Recognising the opportunities available in different and new markets, and adjusting export levels to suit demand internationally ensures that SMEs are consistently maintaining a strong and stable revenue stream. This is further bolstered by continued positive perception of Australian products.

Brand Australia remains key

Australian products remain in high demand overseas, with almost half (49 per cen)t of respondents citing the perception of quality as one of key reasons, followed by good value of money (36 per cent). Australian-made goods have built a strong reputation, and SMEs tap into this point of differentiation to gain cut-through in a crowded marketplace. In fact, 93 per cent of respondents believe that Brand Australia matters for the economic success of our country. This conviction in Brand Australia is encouraging, and can only mean that both Australia as a country and our SMEs stand to gain as everyone contributes to the development of our nation’s brand and overall standing internationally. Whether it’s purchasing a vial of lavender essential oil, enjoying a bottle of Barossa Valley shiraz, or watching a large-scale Tourism Australia ad campaign, each interaction with an Australian experience or product will continue to create affinity for Australian goods with international markets.

Industry 4.0 for SMEs

Technology has made international trade easier, and the world a more accessible place for all. Beyond online marketplaces and social commerce, new technologies are constantly introduced to assist with the ease of doing business.

Three in four (76 per cent) Australian SMEs have adopted new technologies in the last two years, and half (48 per cent) are expected to increase usage over the next 12 months, with the belief that it will reduce costs (41 per cent), speed up distribution (38 per cent) and give access to new markets (35 per cent).

Not surprisingly, mobile payments (42 per cent) is the most widely adopted technology by SMEs, while over a quarter (28 per cent) use automation and another 22 per cent use big data and analytics to support business opportunities. As SMEs continue to better understand the benefits technology can bring to their business, there is no doubt adoption will continue to increase.

Where certain technology might be too onerous for an SME to tackle, partners and suppliers can step in and deliver.
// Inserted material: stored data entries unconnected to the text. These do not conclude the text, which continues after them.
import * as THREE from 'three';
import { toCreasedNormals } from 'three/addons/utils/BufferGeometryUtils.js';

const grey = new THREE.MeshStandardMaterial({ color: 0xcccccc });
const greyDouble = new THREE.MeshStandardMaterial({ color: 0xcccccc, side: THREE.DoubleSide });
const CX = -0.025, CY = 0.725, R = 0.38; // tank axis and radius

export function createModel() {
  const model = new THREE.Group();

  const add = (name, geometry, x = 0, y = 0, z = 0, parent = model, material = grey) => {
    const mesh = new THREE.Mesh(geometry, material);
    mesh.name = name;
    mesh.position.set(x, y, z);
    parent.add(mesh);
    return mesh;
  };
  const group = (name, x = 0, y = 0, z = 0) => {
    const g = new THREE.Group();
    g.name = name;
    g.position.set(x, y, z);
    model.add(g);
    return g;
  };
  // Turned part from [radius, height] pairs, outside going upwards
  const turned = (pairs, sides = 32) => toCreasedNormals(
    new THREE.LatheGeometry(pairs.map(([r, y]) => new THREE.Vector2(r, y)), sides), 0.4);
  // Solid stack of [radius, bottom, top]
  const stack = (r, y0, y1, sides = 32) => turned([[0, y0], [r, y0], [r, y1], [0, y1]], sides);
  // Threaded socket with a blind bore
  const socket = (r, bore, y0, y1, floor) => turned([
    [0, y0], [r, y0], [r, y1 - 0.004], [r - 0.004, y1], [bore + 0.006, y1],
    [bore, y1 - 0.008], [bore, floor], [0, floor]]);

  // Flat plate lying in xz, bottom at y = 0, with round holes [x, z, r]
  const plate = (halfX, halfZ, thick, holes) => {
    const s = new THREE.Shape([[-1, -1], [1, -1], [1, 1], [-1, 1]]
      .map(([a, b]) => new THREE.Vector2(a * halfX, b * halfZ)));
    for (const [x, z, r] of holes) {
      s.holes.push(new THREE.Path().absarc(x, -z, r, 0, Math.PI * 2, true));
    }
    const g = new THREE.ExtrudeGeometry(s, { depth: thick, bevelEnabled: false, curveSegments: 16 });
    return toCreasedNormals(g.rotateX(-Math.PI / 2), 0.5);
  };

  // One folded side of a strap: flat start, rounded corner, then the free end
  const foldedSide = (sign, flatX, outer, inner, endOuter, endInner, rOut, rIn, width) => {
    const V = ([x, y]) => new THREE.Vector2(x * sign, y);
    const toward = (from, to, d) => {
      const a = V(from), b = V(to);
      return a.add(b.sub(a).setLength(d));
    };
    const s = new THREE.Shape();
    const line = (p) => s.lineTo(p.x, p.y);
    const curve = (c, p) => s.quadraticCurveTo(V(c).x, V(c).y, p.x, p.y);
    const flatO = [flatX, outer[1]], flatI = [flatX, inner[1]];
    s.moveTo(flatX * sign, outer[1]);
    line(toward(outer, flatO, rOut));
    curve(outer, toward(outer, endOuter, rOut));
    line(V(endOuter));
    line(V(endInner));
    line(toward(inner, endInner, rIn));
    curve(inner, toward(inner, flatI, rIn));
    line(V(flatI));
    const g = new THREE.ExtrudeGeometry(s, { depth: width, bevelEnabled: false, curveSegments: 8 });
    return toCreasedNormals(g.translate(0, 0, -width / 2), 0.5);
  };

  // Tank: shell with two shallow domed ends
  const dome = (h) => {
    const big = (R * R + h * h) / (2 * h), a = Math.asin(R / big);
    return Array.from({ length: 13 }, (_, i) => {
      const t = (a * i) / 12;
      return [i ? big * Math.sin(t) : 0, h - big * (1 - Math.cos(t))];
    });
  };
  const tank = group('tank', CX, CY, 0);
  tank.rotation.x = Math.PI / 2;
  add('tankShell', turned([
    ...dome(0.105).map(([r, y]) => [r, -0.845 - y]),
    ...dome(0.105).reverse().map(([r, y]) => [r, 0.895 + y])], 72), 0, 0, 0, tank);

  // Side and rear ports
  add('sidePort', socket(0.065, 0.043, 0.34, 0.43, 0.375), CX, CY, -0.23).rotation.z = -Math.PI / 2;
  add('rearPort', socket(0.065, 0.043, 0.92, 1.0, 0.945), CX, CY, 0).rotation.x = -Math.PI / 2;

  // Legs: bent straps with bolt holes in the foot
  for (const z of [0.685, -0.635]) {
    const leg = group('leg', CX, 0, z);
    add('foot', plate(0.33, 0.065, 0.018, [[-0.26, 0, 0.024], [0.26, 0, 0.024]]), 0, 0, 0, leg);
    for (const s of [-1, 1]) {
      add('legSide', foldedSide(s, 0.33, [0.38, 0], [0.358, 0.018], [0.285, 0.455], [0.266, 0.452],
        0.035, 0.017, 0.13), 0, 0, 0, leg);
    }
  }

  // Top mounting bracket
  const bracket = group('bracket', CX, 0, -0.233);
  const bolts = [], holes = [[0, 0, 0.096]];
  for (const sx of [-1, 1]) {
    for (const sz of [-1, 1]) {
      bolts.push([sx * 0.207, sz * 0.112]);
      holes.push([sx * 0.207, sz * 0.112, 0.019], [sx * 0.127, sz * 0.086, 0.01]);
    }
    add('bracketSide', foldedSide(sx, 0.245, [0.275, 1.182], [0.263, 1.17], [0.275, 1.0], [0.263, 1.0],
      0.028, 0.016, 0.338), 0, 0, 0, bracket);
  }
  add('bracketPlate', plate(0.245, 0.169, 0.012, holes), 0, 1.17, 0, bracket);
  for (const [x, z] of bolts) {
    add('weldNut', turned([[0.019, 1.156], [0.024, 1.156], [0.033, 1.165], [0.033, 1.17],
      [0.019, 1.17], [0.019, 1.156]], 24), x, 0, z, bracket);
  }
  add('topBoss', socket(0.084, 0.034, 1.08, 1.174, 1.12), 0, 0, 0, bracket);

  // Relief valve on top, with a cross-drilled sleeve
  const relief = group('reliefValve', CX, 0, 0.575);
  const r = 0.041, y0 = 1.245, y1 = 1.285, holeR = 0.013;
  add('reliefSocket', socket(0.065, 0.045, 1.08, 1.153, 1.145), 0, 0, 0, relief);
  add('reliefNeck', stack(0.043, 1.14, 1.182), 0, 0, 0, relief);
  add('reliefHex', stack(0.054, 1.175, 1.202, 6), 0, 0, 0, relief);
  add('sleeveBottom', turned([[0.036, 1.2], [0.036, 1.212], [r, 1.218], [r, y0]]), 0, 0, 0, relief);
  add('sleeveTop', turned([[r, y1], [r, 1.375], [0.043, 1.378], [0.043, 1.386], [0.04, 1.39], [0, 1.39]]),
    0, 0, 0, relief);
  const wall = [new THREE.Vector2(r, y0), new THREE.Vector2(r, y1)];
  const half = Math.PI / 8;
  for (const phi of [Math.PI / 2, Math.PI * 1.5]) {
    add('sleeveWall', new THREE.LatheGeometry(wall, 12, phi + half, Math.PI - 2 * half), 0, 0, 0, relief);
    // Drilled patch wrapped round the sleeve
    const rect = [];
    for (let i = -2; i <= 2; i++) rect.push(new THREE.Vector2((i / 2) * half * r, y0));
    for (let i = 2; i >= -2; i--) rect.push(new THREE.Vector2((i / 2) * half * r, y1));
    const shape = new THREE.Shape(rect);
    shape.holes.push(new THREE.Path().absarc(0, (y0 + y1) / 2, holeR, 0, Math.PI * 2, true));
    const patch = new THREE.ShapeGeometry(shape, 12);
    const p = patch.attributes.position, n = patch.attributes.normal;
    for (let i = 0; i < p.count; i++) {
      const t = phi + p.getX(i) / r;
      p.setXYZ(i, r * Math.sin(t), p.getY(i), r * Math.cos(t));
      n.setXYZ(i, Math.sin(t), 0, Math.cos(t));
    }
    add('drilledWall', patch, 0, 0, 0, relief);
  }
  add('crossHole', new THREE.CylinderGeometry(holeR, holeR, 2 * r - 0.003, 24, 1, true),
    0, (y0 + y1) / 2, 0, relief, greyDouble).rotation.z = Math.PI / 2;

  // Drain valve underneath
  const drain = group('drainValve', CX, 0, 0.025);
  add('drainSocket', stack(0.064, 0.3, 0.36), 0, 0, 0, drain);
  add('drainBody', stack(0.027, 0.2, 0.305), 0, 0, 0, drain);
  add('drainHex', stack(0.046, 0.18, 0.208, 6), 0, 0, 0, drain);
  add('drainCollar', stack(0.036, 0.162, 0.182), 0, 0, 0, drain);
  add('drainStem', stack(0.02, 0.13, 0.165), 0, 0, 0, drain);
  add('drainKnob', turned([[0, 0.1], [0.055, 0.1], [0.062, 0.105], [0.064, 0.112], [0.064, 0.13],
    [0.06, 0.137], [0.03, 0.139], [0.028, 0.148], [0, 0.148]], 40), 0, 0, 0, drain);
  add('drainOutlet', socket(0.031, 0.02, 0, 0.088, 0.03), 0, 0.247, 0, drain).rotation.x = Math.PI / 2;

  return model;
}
For instance, blockchain is being investigated by the logistics trade to further assist in traceability and other potential efficiencies, which will benefit all cross-border businesses, small and large.

Old Challenges and New

With technology, the traditional challenges that Australian SMEs faced in doing business internationally, such as the lack of physical presence in export markets and language barriers, are today the least of their concerns.
Yet important challenges remain. 60 per cent of Australian SMEs worry over regulatory and compliance matters, followed by time resources and cash flow (60 per cent) and understanding international trade documents (59 per cent). Completely seamless and borderless international trade for SMEs remains some way off, but Australian SMEs clearly have the appetite and, increasingly, the tools to take on the world.